Do you illustrate loans and withdrawals on your participating whole life insurance illustrations? Is it necessary? Is it good for your business? Is it good for your client?

At a recent industry meeting, I met some financial representatives who have made personal choices not to illustrate loans and withdrawals on participating whole life, even though their companies facilitate this functionality in their illustration software.

Why? These reps said it is too easy for clients to get a certain number (like illustrated “retirement income”) into their heads and not grasp the non-guaranteed nature of it. After all, the only illustrated guarantee the industry can make to customers is the left side (guaranteed values) of the illustration’s tabular detail. The best that can be said about the right side (current values) is that it accumulates values as if today’s dividend scale didn’t change for the life of the policy.

Still, it was surprising to hear that reps are not illustrating the loan and withdrawal options. After all, part of the flexibility of owning participating WL is the opportunity to accumulate dividends as paid-up additions inside the WL and surrender them for value later on. (As an aside, it’s impressive to know these reps were successful despite not using this tool.)

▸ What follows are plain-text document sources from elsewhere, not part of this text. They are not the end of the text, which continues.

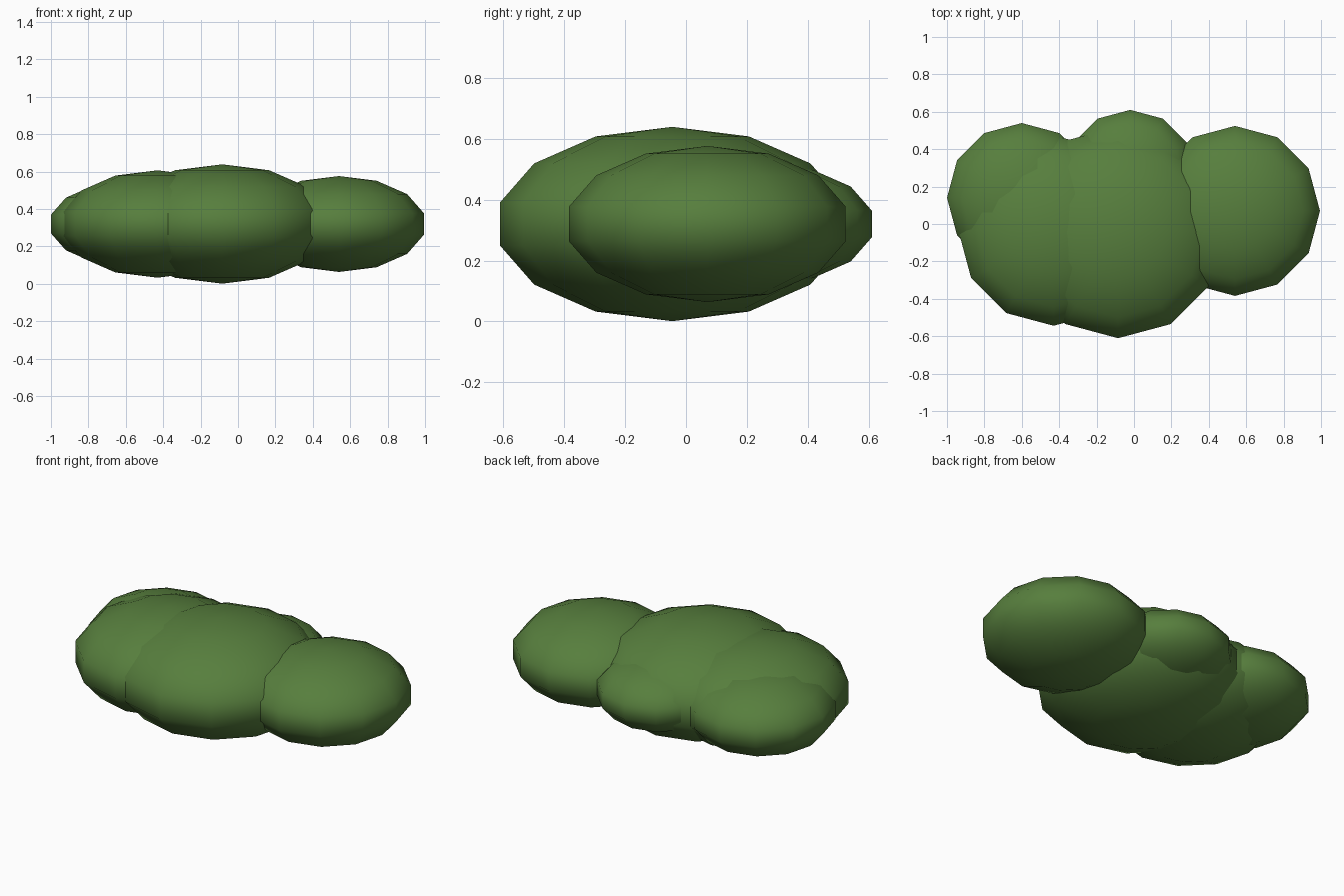
import bpy

if "Cube" in bpy.data.objects:
    bpy.data.objects.remove(bpy.data.objects["Cube"])

# Leaf green shared by every clump
leaf = bpy.data.materials.new("leaf_green")
leaf.diffuse_color = (0.095, 0.21, 0.047, 1)
leaf.use_nodes = True
leaf.node_tree.nodes["Principled BSDF"].inputs["Base Color"].default_value = leaf.diffuse_color

MID_Z = 0.32      # all clumps share one centre height
SQUASH = 0.55     # height relative to width


def clump(name, x, y, radius):
    """Flattened low-poly ball of foliage, smooth shaded."""
    bpy.ops.mesh.primitive_uv_sphere_add(segments=12, ring_count=7, radius=radius)
    ob = bpy.context.object
    ob.name = name
    ob.location = (x, y, MID_Z)
    ob.scale = (1, 1, SQUASH)
    ob.data.materials.append(leaf)
    bpy.ops.object.shade_smooth()
    return ob


# Five overlapping clumps of the bush
clump("middle_clump", -0.085, -0.045, 0.580)
clump("front_left_clump", -0.43, -0.035, 0.522)
clump("right_clump", 0.54, 0.07, 0.466)
clump("back_left_clump", -0.60, 0.14, 0.410)
clump("back_clump", -0.02, 0.26, 0.359)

This got me to thinking about how one could show the flexibility of utilizing accumulated values inside a par WL at point of sale–without creating future problems if actual contract performance falls short of illustrated projections.

Let’s look at it by asking: From a sales perspective, is it reasonable to show a range of dividend payment possibilities (percent of current scale) and still have a good story to tell?

To answer this, assume the following hypothetical case: Male, standard non-tobacco user, issue age 45, pays $12,000 annualized in monthly premium for a full-pay par WL (though the intention is to pay only 20 years out of pocket). The face amount is $619,619.

The work-through is shown in Table I, using a generic par WL product. It assumes a withdrawal-to-basis/loan scenario that would roughly cover the premium and provide an extra $12,000 per year in income starting at the 21st policy year. It leaves just enough death benefit to cover the policy loan and final expenses in all policy years to age 100. This is accomplished using 100% of the current illustrated dividend scale in all future years. Table I also shows the same calculation, using smaller percentages of current dividend scale in all years. (Note: Each reduced dividend scale scenario results in less than $12,000 of net income to the policyholder.)

Each scenario maximizes the withdrawal-to-basis/loan capability of the contract starting in the 21st policy year. In each case, however, if the dividend scale is less than assumed (90% of current scale instead of 100%, for instance) and if the policyholder does not actively manage the withdrawals/loans, then thousands of dollars in policy loan interest could be due in the late policy years to avert a lapse. A lapsed contract would result in the policy owner needing to pay income tax on all value taken from the contract in excess of basis.

Now, consider Table II. This is a different tack, using the same par WL. It shows what face and premium level could have been illustrated at issue to support a cash flow that nets roughly an equal amount ($12,800) to the policyholder. Several points can help clients understand this:

o The supportable cash flow from each policy is sensitive to projected dividend scales.

o The prospect of large policy loan interest costs late in the contract could be disastrous if the loan interest can’t be paid and the policy lapses, resulting in a tax bill on all value taken from the contract in excess of basis.

o The different funding scenarios in the second line of Table II underscore the possibility of protecting clients against relying on the current dividend scale to fund a sales scenario.

The last point above is key. If the agent can sell an extra $100 of premium a month under the 90% of scale scenario, that can provide the client some opportunity for extra value–provided that the current dividend scale is maintained. It also can provide some protection against failure to meet the client’s accumulation goals in a slightly falling dividend scale environment. Even the 70% of scale scenario, although it requires 50% more premium, has advantages of more death benefit and significant opportunity for extra value if something higher than the 70% of current scale threshold is maintained.

There is no right or wrong answer here, only shades of each. Once the insurer has set boundaries for allowable illustrations, it is up to the agent to decide what sales scenarios make sense. If the decision is to illustrate loans and withdrawals, it might be good protection for both client and agent to avoid illustrating a minimally funded, maximum-dividend-paying scenario.

Robert P. Stone, FSA, MAAA, is assistant vice president-individual product development at OneAmerica Financial Partners in Indianapolis. His e-mail address is Rob.Stone@OneAmerica.com.

It was surprising to hear of reps not illustrating the life policy loan and withdrawal options